A letter seen by Eye suggests that cash-strapped Trading Standards will not be rushing to enforce a new law that, on paper, requires strict compliance by letting agents or they face a £5,000 fine.
It is exactly a fortnight since, under the Consumer Rights Act, all letting agents in England are required to display details of all fees and charges on their websites and prominently in their offices. The law states that these must be shown inclusive of VAT.
From May 27, agents are also required to display whether they are a member of a Client Money Protection scheme, and to state which redress scheme they belong to.
However, while the industry’s compliance appears very low, it seems that the rate of active policing could be lower still.
The letter which Eye has seen was sent last Friday by the Trading Standards Institute in response to a complaint from one agent who is compliant about one that is not.
The letter states: “As you may know the rules provide for the issuing of a fixed penalty notice for failure to comply with the rules provided intention to issue a notice has been issued.
“However please be aware that councils have received no extra resources to carry out these extra duties. In addition, as with any new regulatory legislation that is not safety related, the general expectation by government and business affected is for a ‘lighter touch’ on enforcement to be adopted in the early days.

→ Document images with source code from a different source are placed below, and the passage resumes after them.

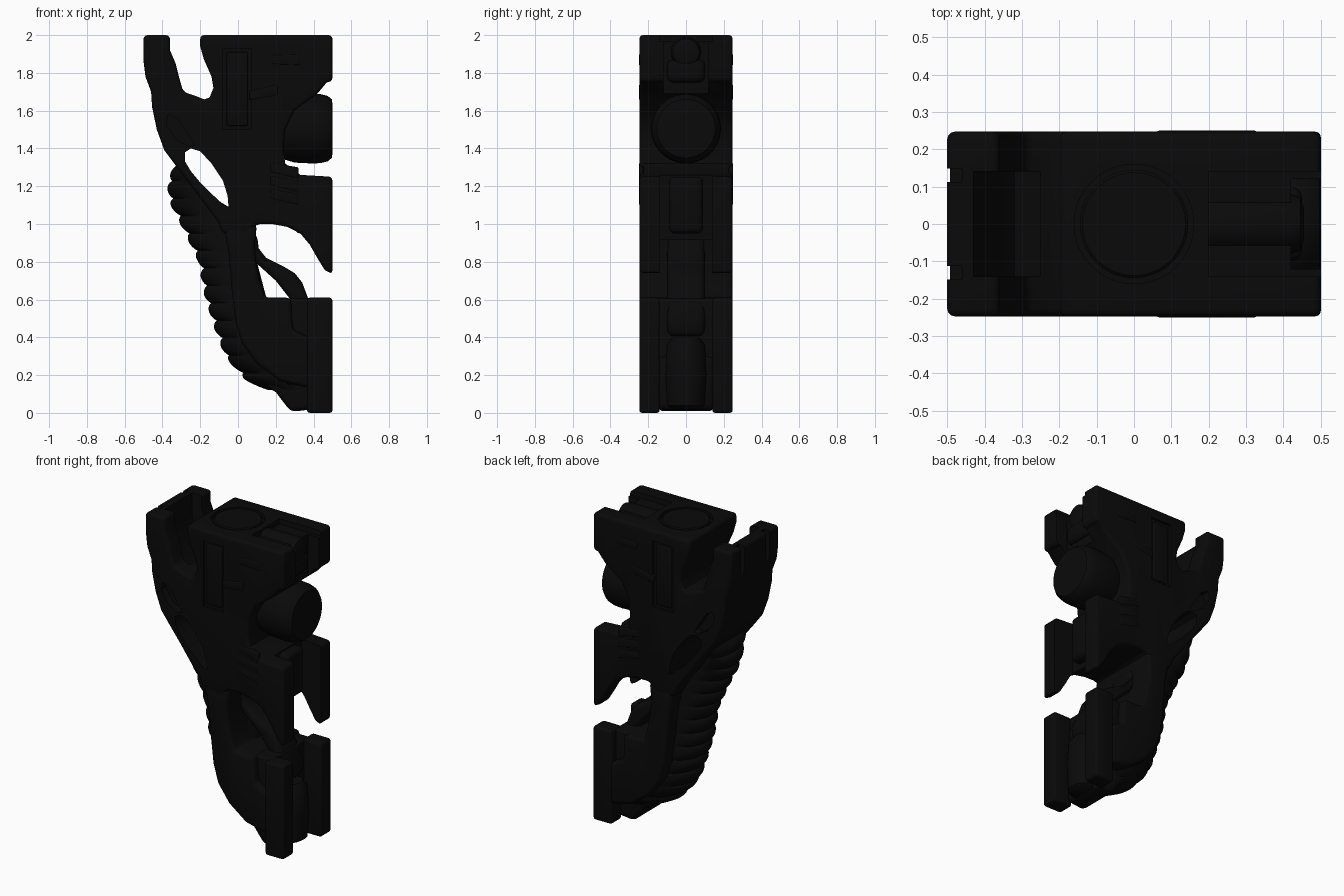
import bpy, bmesh, math
from mathutils import Vector, Matrix

cube = bpy.data.objects.get("Cube")
if cube:
    bpy.data.objects.remove(cube, do_unlink=True)

black = bpy.data.materials.new("matte black")
black.use_nodes = True
black.diffuse_color = (0.003, 0.003, 0.003, 1)
bsdf = black.node_tree.nodes["Principled BSDF"]
bsdf.inputs["Base Color"].default_value = (0.003, 0.003, 0.003, 1)
bsdf.inputs["Roughness"].default_value = 0.8


def finish(name, bm):
    bmesh.ops.recalc_face_normals(bm, faces=bm.faces)
    mesh = bpy.data.meshes.new(name)
    bm.to_mesh(mesh)
    bm.free()
    mesh.materials.append(black)
    obj = bpy.data.objects.new(name, mesh)
    bpy.context.collection.objects.link(obj)
    return obj


def bake(obj):
    """Replace the mesh by its evaluated result."""
    bpy.context.view_layer.update()
    deps = bpy.context.evaluated_depsgraph_get()
    mesh = bpy.data.meshes.new_from_object(obj.evaluated_get(deps))
    obj.modifiers.clear()
    obj.data = mesh


def slab(name, outline, half, round_edge=0.0, y=0.0):
    """Outline in x and z, extruded through the depth."""
    bm = bmesh.new()
    face = bm.faces.new([bm.verts.new((x, y - half, z)) for x, z in outline])
    out = bmesh.ops.extrude_face_region(bm, geom=[face])
    moved = [v for v in out["geom"] if isinstance(v, bmesh.types.BMVert)]
    bmesh.ops.translate(bm, verts=moved, vec=(0, 2 * half, 0))
    obj = finish(name, bm)
    if round_edge:
        mod = obj.modifiers.new("round", "BEVEL")
        mod.width, mod.segments = round_edge, 3
        mod.limit_method, mod.angle_limit = "ANGLE", math.radians(50)
        bake(obj)
    return obj


def rect(x0, x1, z0, z1):
    return [(x0, z0), (x1, z0), (x1, z1), (x0, z1)]


def cut(obj, *cutters):
    for c in cutters:
        c.hide_render = True
        mod = obj.modifiers.new("cut", "BOOLEAN")
        mod.operation, mod.solver, mod.object = "DIFFERENCE", "EXACT", c
    bake(obj)
    for c in cutters:
        bpy.data.objects.remove(c, do_unlink=True)


def bridge(bm, rings):
    for a, b in zip(rings, rings[1:]):
        for i in range(len(a)):
            j = (i + 1) % len(a)
            bm.faces.new((a[i], a[j], b[j], b[i]))
    bm.faces.new(rings[0])
    bm.faces.new(rings[-1])


def lathe(name, profile, origin, axis="Z", steps=40):
    """Profile of radius and distance along the axis."""
    bm = bmesh.new()
    bridge(bm, [[bm.verts.new((r * math.cos(i * math.tau / steps),
                               r * math.sin(i * math.tau / steps), h))
                 for i in range(steps)] for r, h in profile])
    if axis == "X":
        bm.transform(Matrix.Rotation(math.pi / 2, 4, "Y"))
    bm.transform(Matrix.Translation(Vector(origin)))
    return finish(name, bm)


# Upper body with the swept rear fin
body = slab("upper_body", [
    (-.2, 2), (.5, 2), (.5, 1.755), (.47, 1.75), (.42, 1.69), (.3, 1.6), (.25, 1.5),
    (.24, 1.4), (.25, 1.32), (.33, 1.26), (.5, 1.25), (.5, .735), (.46, .755),
    (.42, .82), (.38, .89), (.33, .95), (.26, .985), (.18, 1), (.1, 1), (.05, .94),
    (-.08, .95), (-.11, 1.02), (-.18, 1.11), (-.26, 1.22), (-.33, 1.31), (-.39, 1.39),
    (-.43, 1.5), (-.455, 1.62), (-.46, 1.7), (-.49, 1.78), (-.5, 1.86), (-.5, 2),
    (-.36, 2), (-.36, 1.92), (-.33, 1.85), (-.31, 1.77), (-.29, 1.7), (-.23, 1.68),
    (-.18, 1.66), (-.15, 1.67), (-.13, 1.72), (-.14, 1.78), (-.18, 1.87),
    (-.2, 1.94)], .247, .02)

cut(body,
    slab("grip_hole", [(-.28, 1.38), (-.25, 1.4), (-.2, 1.385), (-.14, 1.32),
                       (-.08, 1.23), (-.055, 1.15), (-.05, 1.09), (-.08, 1.105),
                       (-.14, 1.16), (-.2, 1.22), (-.25, 1.28), (-.28, 1.33)], .4),
    slab("fin_channel", [(-.43, 2.1), (-.43, 1.85), (-.38, 1.68), (-.32, 1.6),
                         (-.25, 1.66), (-.25, 2.1)], .14),
    slab("middle_channel", rect(.36, .6, .6, 1.3), .14),
    slab("top_notch", rect(.42, .6, 1.6, 2.1), .12),
    slab("top_channel", rect(.2, .6, 1.965, 2.1), .14),
    lathe("cap_seat", [(.16, 1.975), (.16, 2.1)], (0, 0, 0)))

# Side details, repeated on both faces
for side, label in ((-1, "right"), (1, "left")):
    cut(body, slab("window", rect(-.08, .07, 1.5, 1.93), .02, y=side * .25),
        slab("fin_dimple", [(-.37, 1.58), (-.32, 1.56), (-.23, 1.42), (-.26, 1.41),
                            (-.33, 1.45), (-.38, 1.53)], .05, y=side * .25),
        # Outer wall is notched beside the fin arch
        slab("arch_notch", rect(-.6, -.46, 1.8, 2.1), .018, y=side * .13))
    slab(label + "_window_plate", rect(-.06, .05, 1.52, 1.91), .01, .006, side * .232)
    for n, (x, z, drop) in enumerate([(.26, 1.87, 0), (.14, 1.71, .03),
                                      (.25, 1.27, -.03), (.25, 1.2, -.03),
                                      (.25, 1.13, -.03)]):
        slab(f"{label}_rib_{n}", [(x - .08, z + .025 - drop), (x - .08, z - .025 - drop),
                                  (x + .07, z - .03), (x + .07, z + .03)],
             .012, .008, side * .238)

# Middle channel filler, top cap, front tube and front barrel
slab("middle_column", rect(.3, .42, .95, 1.25), .09, .03)
lathe("top_cap", [(.145, 1.95), (.145, 1.994), (.138, 2), (.12, 2)], (0, 0, 0))
lathe("front_tube", [(.08, .2), (.08, .42), (.07, .445), (.04, .455)], (0, 0, 1.91), "X")
slab("tube_bracket", rect(.3, .45, 1.75, 1.87), .1, .03)
lathe("front_barrel", [(.14, .1), (.165, .25), (.18, .3), (.185, .4), (.182, .44),
                       (.173, .475), (.155, .497), (.13, .5)], (0, 0, 1.505), "X")

# Ribbed lower spine, lofted through rounded sections: z, rear x, front x, half depth
stations = [(.12, .15, .4, .15), (.18, .04, .4, .18), (.3, -.06, .36, .2),
            (.45, -.115, .26, .18), (.61, -.165, .15, .16), (.8, -.2, .1, .15),
            (.95, -.27, .08, .14), (1.05, -.32, .02, .13), (1.12, -.355, -.1, .13),
            (1.22, -.365, -.21, .15), (1.32, -.325, -.28, .19)]


def station(z):
    for a, b in zip(stations, stations[1:]):
        if z <= b[0]:
            t = (z - a[0]) / (b[0] - a[0])
            return [p + (q - p) * t for p, q in zip(a, b)]
    return stations[-1]


bm = bmesh.new()
rings, levels, sides = [], 130, 40
for k in range(levels + 1):
    z, rear, front, half = station(.12 + 1.2 * k / levels)
    ridge = .026 * abs(math.sin(math.pi * 13 * k / levels)) ** .7 - .014
    ring = []
    for i in range(sides):
        c, s = math.cos(math.tau * i / sides), math.sin(math.tau * i / sides)
        x = (front + rear + c * (front - rear)) / 2 - ridge * max(0, -c) ** .5
        ring.append(bm.verts.new((x, s * half, z)))
    rings.append(ring)
bridge(bm, rings)
finish("ribbed_spine", bm)

# Lower grip core, foot, paired mounting rails, centre plug and curved tongue
slab("grip_core", [(.28, .61), (.14, .61), (.115, .7), (.095, .8), (.09, .9), (.1, 1),
                   (-.08, 1), (-.05, .85), (-.035, .67), (-.015, .49), (.02, .37),
                   (.1, .26), (.22, .17), (.38, .13), (.38, .4), (.29, .44)], .247, .025)
slab("core_web", rect(.26, .38, .15, .605), .2, .01)
slab("grip_foot", [(.15, .14), (.2, .11), (.28, .005), (.4, .02), (.4, .3), (.15, .3)],
     .15, .03)
for side, label in ((-1, "right"), (1, "left")):
    slab(label + "_mount_rail", rect(.365, .5, 0, .61), .054, .015, side * .193)
lathe("mount_plug", [(.07, .02), (.1, .04), (.11, .2), (.1, .36), (.07, .4)], (.38, 0, 0))
slab("tongue", [(.03, .96), (.1, .95), (.11, .87), (.15, .82), (.25, .77), (.3, .74),
                (.34, .69), (.37, .61), (.42, .5), (.4, .4), (.3, .42), (.3, .55),
                (.27, .61), (.2, .7), (.1, .79), (.05, .86)], .1, .035)

# Smooth shading with crisp corners
bpy.ops.object.select_all(action="DESELECT")
for obj in bpy.context.scene.objects:
    if obj.type == "MESH" and obj.data.materials and obj.data.materials[0] == black:
        obj.select_set(True)
        bpy.context.view_layer.objects.active = obj
bpy.ops.object.shade_smooth_by_angle(angle=math.radians(40))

“Nevertheless I share and appreciate your frustrations regarding a level playing field and I can assure you that the new rules are something we are actively engaged with.”
The new law means that all fees payable to an agent either by a landlord or tenant must be shown, including charges paid during the course of a tenancy.
The law says that the “list of fees must be comprehensive and clearly defines; there is no scope for surcharges of hidden fees. Ill-defined terms such as administration costs must not be used. All costs must include tax.”
The law also says that the penalty fine of £5,000 should be regarded as the minimum, with enforcement authorities able to impose unlimited further penalties if a letting agent continues to be in breach of the legislation.
Despite the very clear wording of the law, Eye has been sent lists of both national and local agents who are flouting it, either in whole or in part.
The lists includes some well known names, including agents belonging to national chains, on whose sites Eye has not been able to find anything about fees at all.
That does not necessarily mean the information is not there – only that we cannot see it. For example, one agent does show landlord fees, but we are told only behind the landlord log-in.
Some agents show on their websites tenancy fees but not landlord fees, and a number are silent on both redress schemes and Client Money Protection. Others show their fees as + VAT when the clear legal requirement is to show fees as inclusive of VAT.
Michael Day, of industry consultancy firm Integra, said: “I think it would be harder to find examples of compliance than non-compliance.
“I have no statistics, but I doubt if 5% of the industry has yet fully complied.”
At this stage, we have decided against naming the agents on our lists – partly because we know the lists are not comprehensive and do not cover the whole of England, and it would therefore be unfair to pick out some agents and not others.
However, over the next few weeks Eye will be approaching some of the better-known firms on our lists to seek clarification.